Please don't why just yet, but what would happen if I ran an outrunner
motor directly without the benefits of an ESC? That is, just connect
the motor to the battery and ran it full blast.
Need to know,
Being as an outrunner is AC with three wires and a battery is two wires DC:
A) It'll be a challenge to figure which wires to hook where...
B) You'll effectively create a direct short frying your battery and
C) If you're using lipos, you'll have a handy fire for toasting
On the other hand, people have been doing this with BRUSHED can motors for
years in RC gliders with a switch to turn the motor on and off, and in
FreeFlight, the battery determines your motor run. This is with NiCad or
NiMh cells, LiPos would be a one flight only deal as they'd be discharged

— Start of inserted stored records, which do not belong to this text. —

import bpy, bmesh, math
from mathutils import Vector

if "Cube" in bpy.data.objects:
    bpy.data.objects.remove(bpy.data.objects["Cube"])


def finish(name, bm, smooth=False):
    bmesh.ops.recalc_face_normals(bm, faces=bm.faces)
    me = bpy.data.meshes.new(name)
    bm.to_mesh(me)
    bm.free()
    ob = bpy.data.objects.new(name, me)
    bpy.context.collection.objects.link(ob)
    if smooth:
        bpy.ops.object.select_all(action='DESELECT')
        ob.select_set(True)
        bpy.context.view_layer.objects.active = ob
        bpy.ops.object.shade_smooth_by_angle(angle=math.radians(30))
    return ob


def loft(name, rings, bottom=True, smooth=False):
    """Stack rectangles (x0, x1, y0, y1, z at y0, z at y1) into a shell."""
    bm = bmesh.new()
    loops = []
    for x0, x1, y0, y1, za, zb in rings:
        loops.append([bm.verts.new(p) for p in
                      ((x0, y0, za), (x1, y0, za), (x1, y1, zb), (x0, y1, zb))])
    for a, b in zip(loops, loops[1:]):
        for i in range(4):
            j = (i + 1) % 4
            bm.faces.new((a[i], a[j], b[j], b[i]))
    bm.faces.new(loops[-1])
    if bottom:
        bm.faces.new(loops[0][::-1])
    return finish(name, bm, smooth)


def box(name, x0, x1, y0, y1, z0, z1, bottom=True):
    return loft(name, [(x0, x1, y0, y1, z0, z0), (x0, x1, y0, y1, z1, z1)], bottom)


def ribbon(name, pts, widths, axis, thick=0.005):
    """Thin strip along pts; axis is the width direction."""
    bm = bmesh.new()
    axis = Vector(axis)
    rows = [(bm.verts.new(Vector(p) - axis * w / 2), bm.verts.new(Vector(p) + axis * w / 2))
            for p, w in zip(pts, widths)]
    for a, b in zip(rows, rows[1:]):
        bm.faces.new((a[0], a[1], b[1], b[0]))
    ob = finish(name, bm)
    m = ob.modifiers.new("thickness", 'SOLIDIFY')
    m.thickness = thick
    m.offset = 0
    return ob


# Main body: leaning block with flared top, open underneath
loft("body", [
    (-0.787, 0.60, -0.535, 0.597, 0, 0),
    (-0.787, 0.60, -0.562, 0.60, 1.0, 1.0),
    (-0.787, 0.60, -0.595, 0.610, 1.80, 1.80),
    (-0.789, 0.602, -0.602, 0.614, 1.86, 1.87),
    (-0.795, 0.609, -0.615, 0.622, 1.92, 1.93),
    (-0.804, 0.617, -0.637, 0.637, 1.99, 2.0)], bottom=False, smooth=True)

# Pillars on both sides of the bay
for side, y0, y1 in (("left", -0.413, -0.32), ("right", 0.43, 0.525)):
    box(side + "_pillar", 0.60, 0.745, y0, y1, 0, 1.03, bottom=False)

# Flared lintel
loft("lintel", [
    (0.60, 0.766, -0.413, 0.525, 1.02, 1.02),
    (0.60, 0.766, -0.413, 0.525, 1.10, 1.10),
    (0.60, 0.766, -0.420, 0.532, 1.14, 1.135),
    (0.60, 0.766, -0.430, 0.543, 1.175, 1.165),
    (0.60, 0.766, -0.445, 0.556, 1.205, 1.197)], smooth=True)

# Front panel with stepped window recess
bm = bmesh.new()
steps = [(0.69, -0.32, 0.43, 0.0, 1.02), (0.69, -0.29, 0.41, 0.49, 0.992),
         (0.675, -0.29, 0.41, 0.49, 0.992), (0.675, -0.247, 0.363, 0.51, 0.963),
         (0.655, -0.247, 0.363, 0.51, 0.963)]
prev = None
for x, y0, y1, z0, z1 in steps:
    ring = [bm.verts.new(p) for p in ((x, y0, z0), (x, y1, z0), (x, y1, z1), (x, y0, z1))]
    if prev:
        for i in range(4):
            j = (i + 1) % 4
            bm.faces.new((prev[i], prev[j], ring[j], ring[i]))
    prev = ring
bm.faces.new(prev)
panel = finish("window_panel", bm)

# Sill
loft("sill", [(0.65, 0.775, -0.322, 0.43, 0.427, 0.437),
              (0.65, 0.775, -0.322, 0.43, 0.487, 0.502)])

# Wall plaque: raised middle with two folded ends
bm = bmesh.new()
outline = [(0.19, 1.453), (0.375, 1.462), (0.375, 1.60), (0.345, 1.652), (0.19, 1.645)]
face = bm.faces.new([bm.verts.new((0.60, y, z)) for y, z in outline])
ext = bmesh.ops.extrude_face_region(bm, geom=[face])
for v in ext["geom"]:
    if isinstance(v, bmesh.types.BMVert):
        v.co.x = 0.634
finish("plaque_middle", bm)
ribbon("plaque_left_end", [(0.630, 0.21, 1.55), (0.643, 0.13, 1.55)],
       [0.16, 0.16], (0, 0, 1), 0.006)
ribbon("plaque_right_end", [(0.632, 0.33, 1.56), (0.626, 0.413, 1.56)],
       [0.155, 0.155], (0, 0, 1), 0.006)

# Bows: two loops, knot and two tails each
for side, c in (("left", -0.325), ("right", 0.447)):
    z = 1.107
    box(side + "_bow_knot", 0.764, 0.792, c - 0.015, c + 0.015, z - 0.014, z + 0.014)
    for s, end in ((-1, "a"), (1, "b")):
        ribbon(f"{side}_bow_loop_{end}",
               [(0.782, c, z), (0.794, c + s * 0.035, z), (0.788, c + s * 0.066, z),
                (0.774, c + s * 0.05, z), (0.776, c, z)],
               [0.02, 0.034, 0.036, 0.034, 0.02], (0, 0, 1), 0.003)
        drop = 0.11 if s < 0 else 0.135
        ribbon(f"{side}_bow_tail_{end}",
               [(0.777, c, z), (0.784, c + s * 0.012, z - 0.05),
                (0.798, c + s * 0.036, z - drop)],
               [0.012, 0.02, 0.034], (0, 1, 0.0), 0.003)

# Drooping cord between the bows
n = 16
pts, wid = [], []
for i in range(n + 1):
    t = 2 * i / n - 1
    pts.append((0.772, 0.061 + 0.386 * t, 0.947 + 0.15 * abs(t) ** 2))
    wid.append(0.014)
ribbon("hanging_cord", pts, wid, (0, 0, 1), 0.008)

The reason, of course, is such that an electric motor needs a rotating
electro-magnetic field to work. In a brushed motor there are the changing
contacts via the brushes that switch the coils in use and thus the field,
but in a brushless there are none. The rotating magnetic field is produced
by the controller, that senses the rpm of the motor and switches current
through the _three_ coils at proper pace to make the motor turn.
It would be possible to make circuitry that does the thing. However, a
brushless controller is by far the simplest and cheapest way to make the
motor run. In free-flight electric models people use controllers to make the
motor run, even while they do not have RC. They just use elecronic timers
intended to drive servos that actuate triggers to change control surface
positions, and consider the speed controller as one additional servo to
| It would be possible to make circuitry that does the thing. However, a
| brushless controller is by far the simplest and cheapest way to make the
| motor run.
Well, the *simplest* way to make the motor run would be to hook it to
a 3 phase AC power supply -- since a brushless motor is identical to a
3 phase AC motor. (You probably want to drop it down from 110v or
220v, however.) You might even be able to make it run on standard 1
phase AC, just like you can often make a 3 phase motor run
(inefficiently) on 1 phase AC, but that's not usually a good idea.
As for the circuitry needed to make it run from a DC supply, of course
it's possible to make it -- it's in a brushless ESC. But just buying
a brushless ESC off the shelf is certainly easier than making your
own, though there are instructions for making brushless ESCs out
there, and you could just use those, but rip out the part that decodes
the servo signal and hardwire full throttle in there.
Though if you don't need speed control, it would be a lot simpler to
just use a brushed motor. Run at full speed, good brushless motors
aren't much more efficient (when you consider the ESC too) than good
brushed motors. Brushed motors just get a bad rap because we spend
too much time dealing with ones that aren't good :)
(But brushless motors are generally more efficient when run at partial
throttle than similar brushed motors run at partial throttle -- that's